*** RECORDS TO USE ***

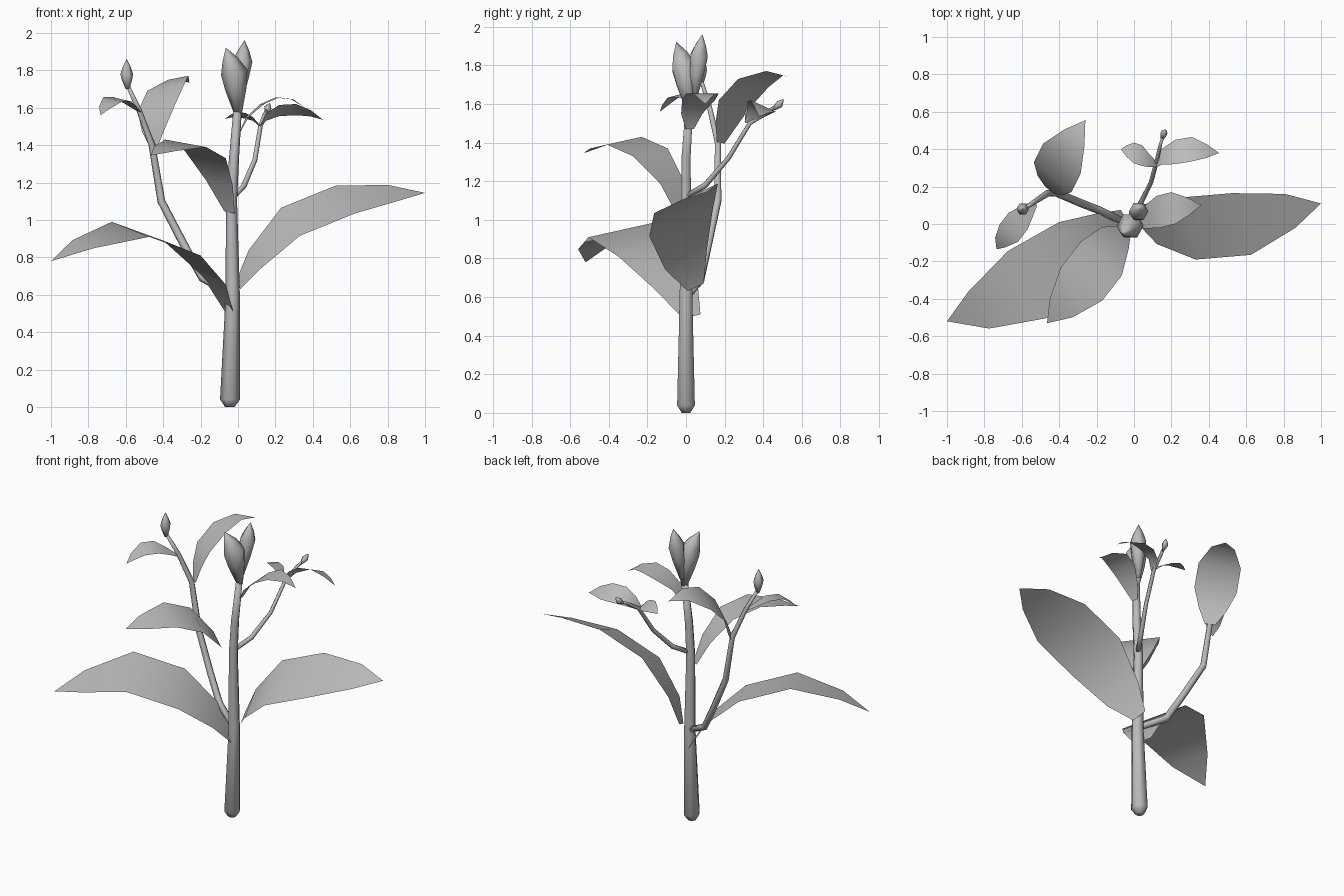
import bpy
import bmesh
import math
from mathutils import Vector

default_cube = bpy.data.objects.get("Cube")
if default_cube:
    bpy.data.objects.remove(default_cube, do_unlink=True)

# One plain grey for the whole plant
grey = bpy.data.materials.new("plain grey")
grey.use_nodes = True
colour = (0.5, 0.5, 0.5, 1)
grey.diffuse_color = colour
grey.node_tree.nodes["Principled BSDF"].inputs["Base Color"].default_value = colour

SIDES = 6
# Share of the full half width at each step along a leaf, from base to tip
LEAF_WIDTHS = (0.25, 0.65, 1, 1, 0.55, 0)


def finish(name, bm):
    """Turn a bmesh into a smooth shaded grey object."""
    mesh = bpy.data.meshes.new(name)
    bm.to_mesh(mesh)
    bm.free()
    mesh.materials.append(grey)
    for polygon in mesh.polygons:
        polygon.use_smooth = True
    part = bpy.data.objects.new(name, mesh)
    bpy.context.collection.objects.link(part)
    return part


def tube(name, points, radii):
    """Sweep a six-sided ring along the points with a radius at each."""
    path = [Vector(point) for point in points]
    bm = bmesh.new()
    rings = []
    for index, centre in enumerate(path):
        before = path[max(index - 1, 0)]
        after = path[min(index + 1, len(path) - 1)]
        tangent = (after - before).normalized()
        across = Vector((0, 1, 0)).cross(tangent).normalized()
        along = tangent.cross(across)
        ring = []
        for step in range(SIDES):
            angle = math.tau * step / SIDES
            offset = across * math.cos(angle) + along * math.sin(angle)
            ring.append(bm.verts.new(centre + offset * radii[index]))
        rings.append(ring)
    for lower, upper in zip(rings, rings[1:]):
        for step in range(SIDES):
            following = (step + 1) % SIDES
            bm.faces.new((lower[step], lower[following], upper[following], upper[step]))
    bm.faces.new(rings[0])
    bm.faces.new(rings[-1])
    bmesh.ops.recalc_face_normals(bm, faces=bm.faces)
    return finish(name, bm)


def bud(name, base, belly, tip, radius):
    """Pointed bud that swells from its base to its belly."""
    base, belly, tip = Vector(base), Vector(belly), Vector(tip)
    points = (base, base.lerp(belly, 0.6), belly, belly.lerp(tip, 0.5), tip)
    shares = (0.3, 0.8, 1, 0.6, 0.02)
    return tube(name, points, [radius * share for share in shares])


def leaf(name, side, midrib):
    """Thin curved blade spread to both sides of its midrib."""
    side = Vector(side)
    bm = bmesh.new()
    rows = []
    for point, width in zip(midrib, LEAF_WIDTHS):
        centre = Vector(point)
        rows.append([bm.verts.new(centre + side * width),
                     bm.verts.new(centre - side * width)])
    for near, far in zip(rows, rows[1:]):
        bm.faces.new((near[0], near[1], far[1], far[0]))
    bmesh.ops.remove_doubles(bm, verts=bm.verts, dist=0.0001)
    bm.normal_update()
    # Keep the upper side of the blade facing upward
    if sum(face.normal.z * face.calc_area() for face in bm.faces) < 0:
        bmesh.ops.reverse_faces(bm, faces=bm.faces)
    return finish(name, bm)


# Stem and branches
tube("main_stem",
     [(-.045, 0, 0), (-.043, 0, .04), (-.028, 0, .6), (-.035, 0, 1.1),
      (-.022, 0, 1.32), (0, .02, 1.62)],
     (.025, .053, .038, .03, .027, .022))
tube("right_branch",
     [(-.03, 0, .6), (-.19, .075, .69), (-.28, .11, .85), (-.41, .165, 1.1),
      (-.46, .165, 1.4), (-.53, .12, 1.59), (-.59, .08, 1.72)],
     (.02, .022, .022, .021, .018, .014, .01))
tube("left_branch",
     [(-.03, 0, 1.12), (.03, .1, 1.18), (.09, .22, 1.32), (.12, .33, 1.5),
      (.14, .42, 1.56), (.155, .47, 1.59)],
     (.015, .015, .013, .012, .01, .008))

# Buds
bud("front_bud", (0, .02, 1.57), (-.02, -.01, 1.79), (-.065, -.05, 1.92), .072)
bud("back_bud", (0, .04, 1.62), (.025, .068, 1.85), (.035, .085, 1.96), .052)
bud("right_branch_bud", (-.59, .08, 1.7), (-.595, .08, 1.78), (-.595, .08, 1.86), .034)
bud("left_branch_bud", (.15, .45, 1.57), (.16, .485, 1.6), (.17, .505, 1.625), .02)

# Leaves on the main stem
leaf("lower_right_leaf", (-.1, .18, .04),
     [(-.045, .03, .5), (-.13, -.06, .68), (-.3, -.17, .85),
      (-.575, -.325, .95), (-.83, -.46, .87), (-1, -.52, .78)])
leaf("lower_left_leaf", (-.05, .165, .075),
     [(0, .05, .65), (.09, 0, .79), (.28, -.025, .99),
      (.575, 0, 1.11), (.835, .07, 1.145), (1, .11, 1.145)])
leaf("upper_right_leaf", (-.11, .09, .02),
     [(-.045, -.03, 1.04), (-.1, -.075, 1.2), (-.175, -.185, 1.35),
      (-.28, -.32, 1.41), (-.39, -.45, 1.38), (-.465, -.53, 1.345)])
leaf("upper_left_leaf", (-.01, .085, 0),
     [(.01, .02, 1.47), (.05, .03, 1.55), (.13, .065, 1.62),
      (.21, .085, 1.655), (.29, .095, 1.645), (.36, .1, 1.6)])

# Leaves on the right branch
leaf("right_branch_back_leaf", (-.1, .08, -.02),
     [(-.45, .18, 1.4), (-.45, .205, 1.49), (-.435, .25, 1.6),
      (-.385, .35, 1.71), (-.32, .46, 1.76), (-.26, .555, 1.735)])
leaf("right_branch_front_leaf", (-.05, .045, .012),
     [(-.53, .11, 1.58), (-.575, .065, 1.615), (-.62, .015, 1.645),
      (-.67, -.05, 1.645), (-.715, -.1, 1.6), (-.735, -.135, 1.56)])

# Leaves on the left branch
leaf("left_branch_outer_leaf", (0, -.065, .03),
     [(.12, .32, 1.5), (.15, .36, 1.55), (.22, .385, 1.585),
      (.31, .4, 1.59), (.39, .39, 1.57), (.455, .38, 1.535)])
leaf("left_branch_inner_leaf", (0, -.055, .015),
     [(.12, .32, 1.5), (.08, .34, 1.54), (.045, .365, 1.555),
      (0, .38, 1.565), (-.04, .39, 1.555), (-.07, .4, 1.54)])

*** End of RECORDS TO USE ***

[WHAT NEEDS TO BE DONE]
Scan the records above and show every line in which the word "offset" occurs.

[EXERCISE RESPONSE]
            offset = across * math.cos(angle) + along * math.sin(angle)
            ring.append(bm.verts.new(centre + offset * radii[index]))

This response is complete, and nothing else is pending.